Cheney did what he did because he honestly thought it was necessary for the survival of America, and George W Bush concurred. The film repeats the old canard that Bush was a dumb frat-boy out of his depth, but that’s one profound reason that the Democrats lost two elections to him. They “misunderestimated” George W and his ability to communicate complex conservative ideas as simple matters of character and honour. The Cheney of Vice has none of those qualities. Bale plays him as a softly spoken éminence grise, pulling invisible strings. The impersonation is so physically accurate that, unfortunately, it ends up being as dull as dishwater.
The film slams home its critique. After his umpteenth heart attack, Cheney is given a transplant and his fat, black heart is taken out of his body and dumped on the table. Yes, he literally has no heart. His only redeeming feature is his love for his two daughters, but when one of them comes out as a lesbian, we see Cheney run away from the chance to promote gay rights.
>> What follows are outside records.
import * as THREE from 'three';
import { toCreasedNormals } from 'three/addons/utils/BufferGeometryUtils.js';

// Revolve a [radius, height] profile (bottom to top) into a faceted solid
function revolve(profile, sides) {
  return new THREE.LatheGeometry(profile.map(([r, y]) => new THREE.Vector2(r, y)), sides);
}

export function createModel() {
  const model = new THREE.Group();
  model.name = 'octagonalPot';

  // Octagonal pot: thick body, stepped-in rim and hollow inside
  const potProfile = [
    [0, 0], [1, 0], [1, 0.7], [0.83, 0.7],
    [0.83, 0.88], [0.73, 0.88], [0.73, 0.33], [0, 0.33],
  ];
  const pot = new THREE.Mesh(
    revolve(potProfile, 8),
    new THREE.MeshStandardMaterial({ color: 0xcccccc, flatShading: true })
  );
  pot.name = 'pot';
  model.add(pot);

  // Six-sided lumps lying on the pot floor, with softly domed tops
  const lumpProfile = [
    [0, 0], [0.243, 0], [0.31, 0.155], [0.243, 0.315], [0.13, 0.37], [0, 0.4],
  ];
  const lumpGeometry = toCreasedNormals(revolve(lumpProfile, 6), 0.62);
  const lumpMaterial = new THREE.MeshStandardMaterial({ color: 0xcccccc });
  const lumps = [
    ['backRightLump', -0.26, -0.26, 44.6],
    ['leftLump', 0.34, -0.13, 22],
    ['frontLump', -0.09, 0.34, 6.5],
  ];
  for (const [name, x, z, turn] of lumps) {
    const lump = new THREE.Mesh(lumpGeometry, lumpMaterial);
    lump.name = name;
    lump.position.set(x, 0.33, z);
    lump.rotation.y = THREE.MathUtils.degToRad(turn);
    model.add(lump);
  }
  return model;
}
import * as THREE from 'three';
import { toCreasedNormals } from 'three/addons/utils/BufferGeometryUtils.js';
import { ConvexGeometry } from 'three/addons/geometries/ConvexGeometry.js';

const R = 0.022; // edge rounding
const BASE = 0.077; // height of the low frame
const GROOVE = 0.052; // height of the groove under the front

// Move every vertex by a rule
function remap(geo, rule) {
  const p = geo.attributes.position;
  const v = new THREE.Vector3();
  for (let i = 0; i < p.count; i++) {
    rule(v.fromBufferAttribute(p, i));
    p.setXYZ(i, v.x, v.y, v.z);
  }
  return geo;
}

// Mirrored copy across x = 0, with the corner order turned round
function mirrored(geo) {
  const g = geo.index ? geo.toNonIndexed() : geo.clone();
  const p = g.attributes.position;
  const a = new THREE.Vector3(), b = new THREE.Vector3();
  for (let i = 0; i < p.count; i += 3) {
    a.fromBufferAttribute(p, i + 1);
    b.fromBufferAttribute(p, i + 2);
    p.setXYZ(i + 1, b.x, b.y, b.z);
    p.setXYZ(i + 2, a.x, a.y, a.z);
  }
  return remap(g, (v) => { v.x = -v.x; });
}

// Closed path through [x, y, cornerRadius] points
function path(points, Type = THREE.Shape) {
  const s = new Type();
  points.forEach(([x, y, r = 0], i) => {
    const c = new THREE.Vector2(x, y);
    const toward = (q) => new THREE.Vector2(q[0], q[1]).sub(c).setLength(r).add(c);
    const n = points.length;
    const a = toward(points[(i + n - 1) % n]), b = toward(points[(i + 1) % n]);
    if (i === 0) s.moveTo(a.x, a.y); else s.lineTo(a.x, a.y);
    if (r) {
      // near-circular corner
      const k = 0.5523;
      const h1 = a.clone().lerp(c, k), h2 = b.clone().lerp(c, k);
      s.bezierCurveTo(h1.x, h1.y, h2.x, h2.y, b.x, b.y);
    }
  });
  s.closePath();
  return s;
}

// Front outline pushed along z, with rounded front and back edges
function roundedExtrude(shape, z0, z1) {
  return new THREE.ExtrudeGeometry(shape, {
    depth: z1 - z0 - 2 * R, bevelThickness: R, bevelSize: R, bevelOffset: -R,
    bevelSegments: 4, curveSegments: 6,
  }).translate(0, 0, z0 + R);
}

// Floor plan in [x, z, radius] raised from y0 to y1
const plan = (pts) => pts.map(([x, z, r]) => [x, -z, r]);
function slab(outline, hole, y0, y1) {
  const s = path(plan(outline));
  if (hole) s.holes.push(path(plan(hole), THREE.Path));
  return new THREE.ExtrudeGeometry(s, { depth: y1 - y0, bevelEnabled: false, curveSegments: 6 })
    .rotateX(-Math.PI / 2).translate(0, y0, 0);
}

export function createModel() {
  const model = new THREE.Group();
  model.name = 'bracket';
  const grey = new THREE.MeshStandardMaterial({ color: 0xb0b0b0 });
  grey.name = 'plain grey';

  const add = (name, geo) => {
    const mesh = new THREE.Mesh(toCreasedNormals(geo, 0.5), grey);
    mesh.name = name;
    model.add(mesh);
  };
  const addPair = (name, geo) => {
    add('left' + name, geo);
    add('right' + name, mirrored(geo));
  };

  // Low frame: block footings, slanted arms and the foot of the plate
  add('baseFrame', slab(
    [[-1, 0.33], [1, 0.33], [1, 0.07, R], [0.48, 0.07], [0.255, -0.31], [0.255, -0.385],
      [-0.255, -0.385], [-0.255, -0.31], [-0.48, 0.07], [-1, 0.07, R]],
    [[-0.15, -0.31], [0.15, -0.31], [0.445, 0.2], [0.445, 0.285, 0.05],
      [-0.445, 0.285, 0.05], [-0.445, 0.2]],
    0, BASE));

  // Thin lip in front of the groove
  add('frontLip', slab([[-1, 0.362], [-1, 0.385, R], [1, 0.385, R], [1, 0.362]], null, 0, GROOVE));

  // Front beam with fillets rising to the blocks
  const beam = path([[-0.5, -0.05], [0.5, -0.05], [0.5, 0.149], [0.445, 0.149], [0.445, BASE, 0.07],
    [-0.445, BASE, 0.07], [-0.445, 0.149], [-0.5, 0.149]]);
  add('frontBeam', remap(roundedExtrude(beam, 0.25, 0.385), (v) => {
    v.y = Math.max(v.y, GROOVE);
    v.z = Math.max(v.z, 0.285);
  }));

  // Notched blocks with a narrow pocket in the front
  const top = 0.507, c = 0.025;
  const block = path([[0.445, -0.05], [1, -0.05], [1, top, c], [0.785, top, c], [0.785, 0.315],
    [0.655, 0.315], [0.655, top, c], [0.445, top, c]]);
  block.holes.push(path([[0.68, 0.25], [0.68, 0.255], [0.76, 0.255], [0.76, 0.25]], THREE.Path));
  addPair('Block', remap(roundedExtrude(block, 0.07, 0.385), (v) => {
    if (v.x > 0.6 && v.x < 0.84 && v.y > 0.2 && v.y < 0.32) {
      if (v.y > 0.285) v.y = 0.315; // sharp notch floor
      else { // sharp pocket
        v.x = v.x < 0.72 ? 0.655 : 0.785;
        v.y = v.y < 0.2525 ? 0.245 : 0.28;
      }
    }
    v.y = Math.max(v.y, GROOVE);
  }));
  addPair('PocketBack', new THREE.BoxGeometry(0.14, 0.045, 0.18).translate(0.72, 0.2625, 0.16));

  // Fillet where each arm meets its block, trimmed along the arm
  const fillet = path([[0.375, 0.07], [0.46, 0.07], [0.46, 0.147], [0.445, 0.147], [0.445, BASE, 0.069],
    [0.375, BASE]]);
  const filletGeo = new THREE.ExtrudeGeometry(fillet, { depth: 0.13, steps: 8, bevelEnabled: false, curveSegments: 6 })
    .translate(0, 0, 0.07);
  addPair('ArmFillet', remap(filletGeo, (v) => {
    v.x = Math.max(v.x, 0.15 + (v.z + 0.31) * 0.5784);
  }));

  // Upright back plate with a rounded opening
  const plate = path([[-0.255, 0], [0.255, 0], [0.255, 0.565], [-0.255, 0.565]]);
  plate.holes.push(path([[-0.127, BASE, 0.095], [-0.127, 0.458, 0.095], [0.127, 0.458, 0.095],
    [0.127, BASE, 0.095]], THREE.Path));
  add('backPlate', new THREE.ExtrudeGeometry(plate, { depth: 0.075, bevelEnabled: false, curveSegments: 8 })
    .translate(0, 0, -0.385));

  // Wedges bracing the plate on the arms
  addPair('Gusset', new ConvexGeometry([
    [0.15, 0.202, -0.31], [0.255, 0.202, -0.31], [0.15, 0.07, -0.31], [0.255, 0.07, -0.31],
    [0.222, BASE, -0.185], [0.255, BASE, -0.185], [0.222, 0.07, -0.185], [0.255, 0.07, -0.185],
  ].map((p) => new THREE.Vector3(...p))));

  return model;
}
On this the movie is also incorrect. Cheney publicly endorsed gay equality as early as 2000, when he irritated conservatives by opposing a gay marriage ban.
None of this is to suggest Cheney is anything other than a corrosive influence in the history of the republic; it’s just that this movie – by refusing to take neoconservatism seriously – misses its target.
Cheney never looked more heartless and wrong than when interviewed in 2018 by Sacha Baron Cohen disguised as an Israeli soldier, and Cheney looked back with nostalgia on his various wars and “enhanced interrogation techniques”. Cohen even persuaded Cheney to sign a “waterboarding kit”. A purely technocratic functionary wouldn’t have agreed to do that. You have to take pleasure from what you think is a “just cause” well fought to hand out autographs.
Not that Cheney was such an outlier. In foreign policy, America has fished with dynamite for decades. Nixon bombed Cambodia. The Reagan administration traded arms for hostages in Iran and wanted to give the cash from the sale to the Contras in Nicaragua. Bill Clinton ordered a missile attack on a Sudanese pharmaceutical plant. Barack Obama intervened militarily in Libya and, contrary to a campaign promise, failed to shut down the Guantánamo prison completely.
As villains go, Cheney was all-American.
– © The Daily Telegraph

This article is reserved for Times Select subscribers.
A subscription gives you full digital access to all Times Select content.

Times Select

Already subscribed? Simply sign in below.

Questions or problems?
Email helpdesk@timeslive.co.za or call 0860 52 52 00.